**Work instructions:** Set down exactly, from the records below, the line with "mesh.position.set((x0 + x1)" through the line with "path.add(new THREE.LineCurve3(v(bottom, -h), v(top", and nothing else.

Information shown Block Start

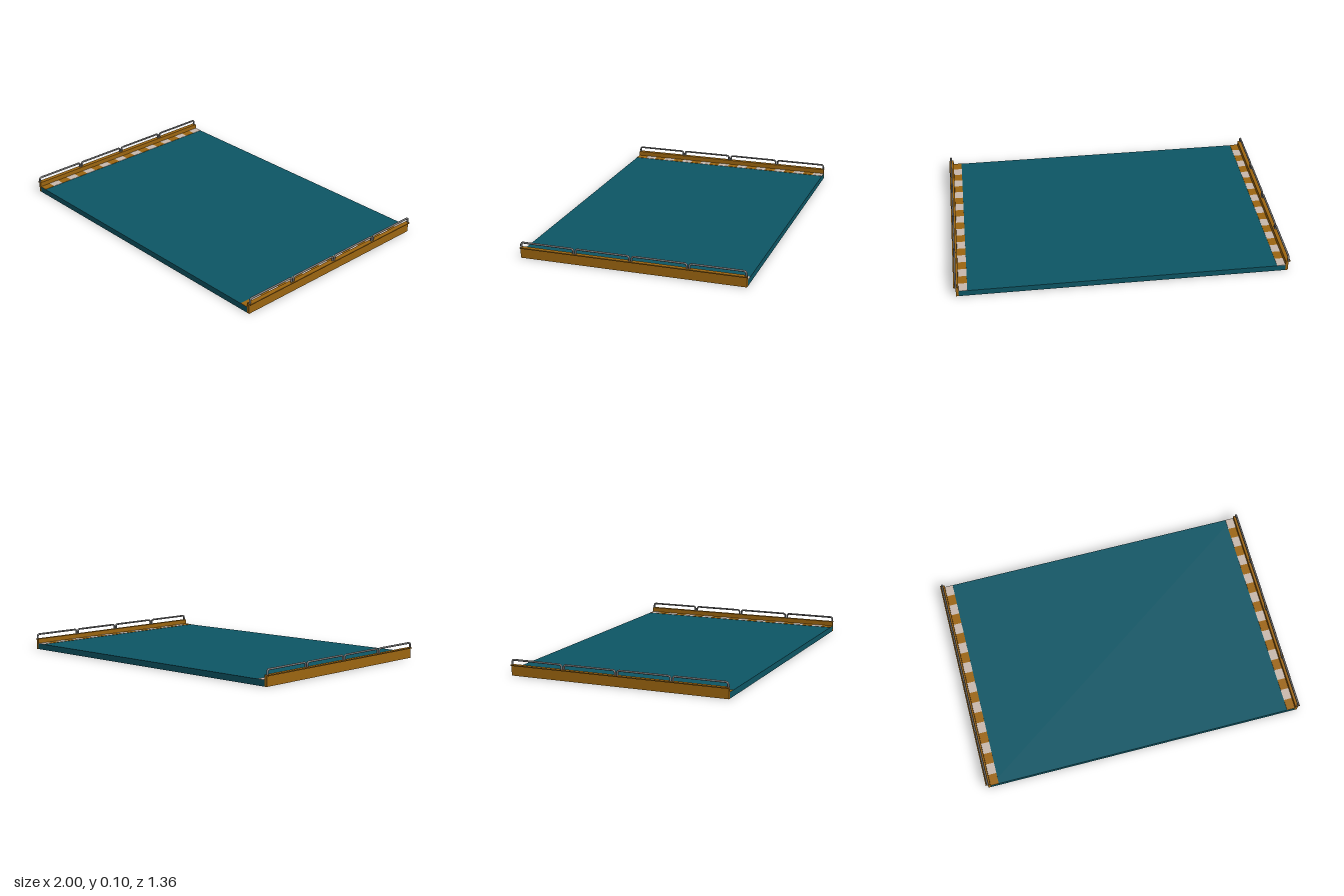
import * as THREE from 'three';

const LENGTH = 1.356; // along z
const teal = new THREE.MeshStandardMaterial({ color: 0x0d5665 });
const ochre = new THREE.MeshStandardMaterial({ color: 0x9c6510 });
const pale = new THREE.MeshStandardMaterial({ color: 0xc8b8ac });
const steel = new THREE.MeshStandardMaterial({ color: 0x777777 });

function box(name, mat, x0, x1, y0, y1, z0 = -LENGTH / 2, z1 = LENGTH / 2) {
  const mesh = new THREE.Mesh(new THREE.BoxGeometry(x1 - x0, y1 - y0, z1 - z0), mat);
  mesh.position.set((x0 + x1) / 2, (y0 + y1) / 2, (z0 + z1) / 2);
  mesh.name = name;
  return mesh;
}

// Bent-tube guard rail: two posts joined by a bar with rounded corners
function railGeometry(width, bottom, top, bend) {
  const h = width / 2;
  const v = (y, z) => new THREE.Vector3(0, y, z);
  const path = new THREE.CurvePath();
  path.add(new THREE.LineCurve3(v(bottom, -h), v(top - bend, -h)));
  path.add(new THREE.QuadraticBezierCurve3(v(top - bend, -h), v(top, -h), v(top, -h + bend)));
  path.add(new THREE.LineCurve3(v(top, -h + bend), v(top, h - bend)));
  path.add(new THREE.QuadraticBezierCurve3(v(top, h - bend), v(top, h), v(top - bend, h)));
  path.add(new THREE.LineCurve3(v(top - bend, h), v(bottom, h)));
  return new THREE.TubeGeometry(path, 120, 0.006, 10);
}

export function createModel() {
  const model = new THREE.Group();
  model.name = 'platform';
  model.add(box('deckSlab', teal, -0.972, 0.972, 0, 0.036));

  const railGeo = railGeometry(0.325, 0.06, 0.095, 0.016);
  const stripes = 20;
  const step = LENGTH / stripes;

  for (const s of [1, -1]) {
    const side = new THREE.Group();
    side.name = s > 0 ? 'leftEdge' : 'rightEdge';
    const span = (a, b) => (s > 0 ? [a, b] : [-b, -a]);

    // Upright kerb with a flange along its top
    side.add(box('kerb', ochre, ...span(0.972, 0.988), 0, 0.06));
    side.add(box('kerbFlange', ochre, ...span(0.972, 1), 0.06, 0.066));

    // Warning stripes beside the kerb, pale at the back end
    for (let i = 0; i < stripes; i++) {
      const z = -LENGTH / 2 + i * step;
      side.add(box('warningStripe', i % 2 ? ochre : pale, ...span(0.921, 0.972), 0.036, 0.038, z, z + step));
    }

    // Four guard rails end to end
    for (let i = 0; i < 4; i++) {
      const rail = new THREE.Mesh(railGeo, steel);
      rail.name = 'guardRail';
      rail.position.set(s * 0.987, 0, (i - 1.5) * 0.34);
      side.add(rail);
    }
    model.add(side);
  }
  return model;
}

Information shown Block End

**Reply:**
  mesh.position.set((x0 + x1) / 2, (y0 + y1) / 2, (z0 + z1) / 2);
  mesh.name = name;
  return mesh;
}

// Bent-tube guard rail: two posts joined by a bar with rounded corners
function railGeometry(width, bottom, top, bend) {
  const h = width / 2;
  const v = (y, z) => new THREE.Vector3(0, y, z);
  const path = new THREE.CurvePath();
  path.add(new THREE.LineCurve3(v(bottom, -h), v(top - bend, -h)));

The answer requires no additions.